The Los Alamos Federation of School Employees (LAFSE) held a “Meet and Greet” for its endorsed gubernatorial candidate, Sen. Howie Morales Monday at the Los Alamos High School Speech Theater. Morales is seeking the Democratic nomination to face Gov. Susana Martinez in November.
Los Alamos LAFSE President Ellen Mills said Morales has been a “true friend in the Senate.”
“Howie has a thorough understanding of the education process. We’re also impressed by his integrity,” she said.
“We believe he’s the candidate that can beat the current governor,” Mills said.

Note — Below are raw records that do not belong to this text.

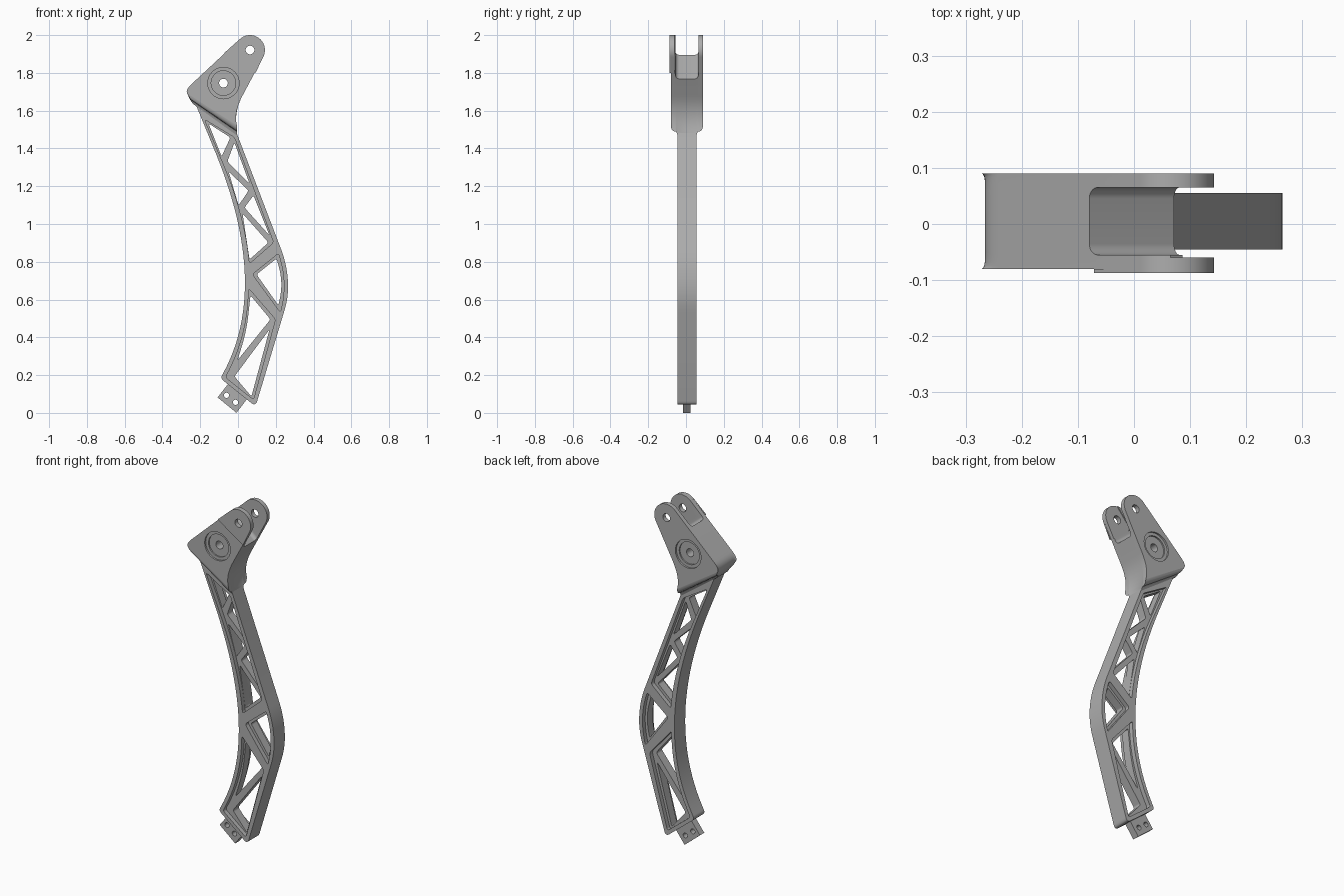
import bpy, bmesh, math
from mathutils import Vector

old = bpy.data.objects.get("Cube")
if old:
    bpy.data.objects.remove(old, do_unlink=True)

grey = bpy.data.materials.new("satin grey")
grey.use_nodes = True
colour = (0.42, 0.42, 0.42, 1)
grey.diffuse_color = colour
grey.node_tree.nodes["Principled BSDF"].inputs["Base Color"].default_value = colour

MID = 0.005  # centre plane of the part in depth


# Outlines are drawn in x, z, in hundredths of a unit
def rounded(corners, default=0, steps=8):
    pts = []
    n = len(corners)
    for i, c in enumerate(corners):
        p = Vector(c[:2])
        d = c[2] if len(c) > 2 else default
        if d == 0:
            pts.append(p)
            continue
        ends = []
        for q in (corners[i - 1], corners[(i + 1) % n]):
            e = Vector(q[:2]) - p
            ends.append(p + e.normalized() * min(d, e.length * 0.95))
        k = 24 if d > 10 else steps
        for j in range(k + 1):
            t = j / k
            pts.append(ends[0] * (1 - t) ** 2 + p * 2 * t * (1 - t) + ends[1] * t * t)
    return pts


def arc(centre, r, a0=0, a1=352.5, n=48):
    angles = [math.radians(a0 + (a1 - a0) * i / (n - 1)) for i in range(n)]
    return [Vector((centre[0] + r * math.cos(a), centre[1] + r * math.sin(a))) for a in angles]


# Stack of outlines along y; each level is (y, outline)
def loft(name, stacks):
    bm = bmesh.new()
    for levels in stacks:
        rings = [[bm.verts.new((p[0] / 100, y, p[1] / 100)) for p in pts] for y, pts in levels]
        for a, b in zip(rings, rings[1:]):
            for i in range(len(a)):
                bm.faces.new((a[i - 1], a[i], b[i], b[i - 1]))
        bm.faces.new(rings[0])
        bm.faces.new(rings[-1])
    bmesh.ops.recalc_face_normals(bm, faces=bm.faces)
    me = bpy.data.meshes.new(name)
    bm.to_mesh(me)
    bm.free()
    me.materials.append(grey)
    ob = bpy.data.objects.new(name, me)
    bpy.context.collection.objects.link(ob)
    return ob


def plate(pts, y0, y1):
    return [(y0, pts), (y1, pts)]


def cut(ob, stacks):
    cutter = loft("cutter", stacks)
    mod = ob.modifiers.new("cut", "BOOLEAN")
    mod.operation = "DIFFERENCE"
    mod.solver = "EXACT"
    mod.object = cutter
    bpy.context.view_layer.objects.active = ob
    bpy.ops.object.modifier_apply(modifier=mod.name)
    bpy.data.objects.remove(cutter, do_unlink=True)


# Curved arm
arm = loft("truss_arm", [plate(rounded([
    (-24.1, 167.5), (-1.9, 154.2), (-0.8, 148.4), (25.7, 79.1, 8.2), (27, 62.2, 8.2),
    (9.3, 3.4, 3), (-9.3, 18.3, 2), (17.2, 66.9, 77)]), MID - 0.05, MID + 0.05)])

# Recessed pockets on both faces, leaving a raised rim
pockets = [
    [(-17.7, 155.3), (-1.9, 145.8), (18.8, 90.2), (6.1, 79.1), (3.4, 105.6, 30)],
    [(7.7, 73.3), (21.4, 84.4), (25.7, 69, 12), (22.5, 53.2)],
    [(5.6, 65.9), (19.8, 49.5), (8.2, 7.1), (-6.6, 18.8), (5.3, 41, 25)]]
for a, b in ((-0.1, -0.025), (0.025, 0.1)):
    cut(arm, [plate(rounded(p, 1.5), MID + a, MID + b) for p in pockets])

# Windows between the diagonal ribs
windows = [
    [(-15.6, 153.2), (-4, 145.8), (-8.7, 135.7)],
    [(-1.9, 143.1), (-5.6, 133.1), (6.1, 121.4)],
    [(-5, 127.8), (5.6, 117.7), (0.3, 109.8)],
    [(8.2, 115.1), (3.4, 108.7), (16.7, 93.9)],
    [(2.4, 105.6), (16.1, 90.2), (6.1, 81.2)],
    [(9.8, 73.3), (20.4, 81.7), (24, 69, 9), (21.4, 56.9)],
    [(6.6, 62.2), (17.2, 49.5), (-0.3, 27.8), (4.5, 43.1, 9)],
    [(16.7, 44.2), (-1.9, 19.3), (7.1, 8.7)]]
cut(arm, [plate(rounded(w, 1.2), -0.2, 0.2) for w in windows])

# Mounting tab with two holes
tab = loft("mounting_tab", [plate(
    [(-4.2, 16.7), (5.8, 8.7), (-0.8, 0), (-10.8, 8.2)], MID - 0.02, MID + 0.02)])
cut(tab, [plate(arc(c, 1.4), -0.2, 0.2) for c in ((-6.1, 9.3), (-1.3, 5.6))])

# Fork head, its lower edge rounded and blended into the arm
TIP = Vector((6.35, 192.1))
tip_arc = arc(TIP, 7.9, 132.5, -29.4, 28)


def head_outline(s):
    return rounded([tuple(p) for p in tip_arc] + [
        (-2.4, 159, 9.9), (-0.5, 149 + s), (-25.1 - s / 2, 165.9 + s), (-28.3, 170.6, 5.5)])


edge = [(0.085, 3), (0.083, 1.8), (0.079, 0.8), (0.073, 0.2), (0.066, 0),
        (0.058, -0.1), (0.054, -0.8), (0.05, -2.2)]
head = loft("fork_head", [[(MID - y, head_outline(s)) for y, s in edge] +
                          [(MID + y, head_outline(s)) for y, s in reversed(edge)]])

# Slot between the prongs, with a rounded floor
u, n = Vector((0.764, -0.645)), Vector((0.645, 0.764))
floor_a, floor_b = Vector((-8.5, 190)) - u * 10, Vector((7.5, 176.5)) + u * 10


def slot_outline(s):
    return [floor_a + n * s, floor_b + n * s, floor_b + n * 60, floor_a + n * 60]


curve = [(0.06 - 0.02 * (1 - math.cos(a)), 2 * (1 - math.sin(a)))
         for a in (math.pi / 2 * i / 8 for i in range(9))]
cut(head, [[(MID - y, slot_outline(s)) for y, s in curve] +
           [(MID + y, slot_outline(s)) for y, s in reversed(curve)]])

# Shallow relief on the inside of the front prong
relief = [TIP + u * i + n * j for i, j in ((-5, 15), (14, 15), (14, -8), (-5, -8))]
cut(head, [plate(rounded([tuple(p) for p in relief], 2.5), -0.06, 0)])

# Stepped bearing seats, pivot hole and fork holes
PIVOT = (-7.7, 174.6)
for radius, depth in ((8.3, 0.01), (6.5, 0.018)):
    cut(head, [plate(arc(PIVOT, radius), -0.2, -0.08 + depth),
               plate(arc(PIVOT, radius), 0.09 - depth, 0.2)])
holes = [plate(arc(c, 2.3), -0.2, 0.2) for c in (PIVOT, TIP)]
cut(head, holes)

# Raised pad on the front prong
pad = loft("prong_pad", [plate(tip_arc + [Vector((9.3, 180)), Vector((-7.1, 190.7))], -0.087, -0.08)])
cut(pad, holes[1:])

# Smooth shading on curved walls only
bpy.ops.object.select_all(action="DESELECT")
for ob in (arm, tab, head, pad):
    ob.select_set(True)
bpy.context.view_layer.objects.active = head
bpy.ops.object.shade_smooth_by_angle()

The union has made no secret of its desire to defeat Gov. Martinez. Martinez in turn, has claimed that teachers’ unions are destroying education and has asked supporters to help her beat the unions, Morales said in this remarks.
Morales, a former teacher, holds a Master of Arts degree in Bilingual Special Education and a PhD in Curriculum and Instruction with a dual emphasis in computer learning technologies and management and leadership. He has been heavily involved in education legislation since becoming a state senator in 2008.
Morales is a strong advocate for early childhood education, twice voting for a constitutional amendment to increase funding for early childhood education.
“For every dollar we put into early childhood education, we get $16 back,” Morales said. “Tapping into the Permanent Fund is one solution, but it’s only a 10 year fix. We need a real, permanent solution.”
Morales said Martinez and her administration have promoted a standardized model of education that serves neither high performing schools like those in Los Alamos nor struggling school districts.
In 2013, Morales authored a bill to reform the teacher evaluation system instituted by Martinez’s administration. The legislation passed the legislature, but was vetoed by Gov. Martinez.
In terms of teacher assessment, “I don’t think we necessarily need any standardized assessment,” Morales said. He said peer review made more sense as an evaluation system. “I have concerns that some evaluators do not have the right experience,” he said of the current system.
Morales said having 10 percent of a teacher’s overall evaluation based on student test scores might be a compromise, but the Governor vetoed an even greater compromise of 25 percent. Currently, 50 percent of the evaluation is based on these scores. State funding has been earmarked for teacher merit pay tied to these evaluations.
An audience member asked Morales about attracting companies such as Tesla Motors to the state. New Mexico is in the running for a plant that would bring 6,500 jobs to the state. Morales expressed caution about offering incentives. “When the recession hit, a lot of these companies packed up and left, even though they received incentives,” he said.
“I believe we need to strengthen our small businesses, our education system and institutions of higher learning to make sure that businesses will want to come here,” Morales said.
When asked what sets him apart from his rivals in the crowded field to win the Democratic Party’s nomination to face Martinez, Morales said it was his energy and his experience.
“None of the other candidates have the well-rounded experience I bring to the table,” Morales said. He pointed out that he’s been in the classroom, worked in healthcare and been in local government in addition to his experience in the State Senate.
Morales praised Rep. Stephanie Garcia Richard who was in the audience. “You have a wonderful representative. I look forward to working with her on the third floor,” he said. The governor’s office is located on the third floor of the Roundhouse.
Although polls have shown Attorney General Gary King leading the pack for the Democratic nomination, Morales seems to have strong support with Party stalwarts. He was the top choice for governor among New Mexico Democratic Party delegates voting in the March pre-primary convention.
“Our message resonates with New Mexicans,” Morales said. “We just need to get it out there.”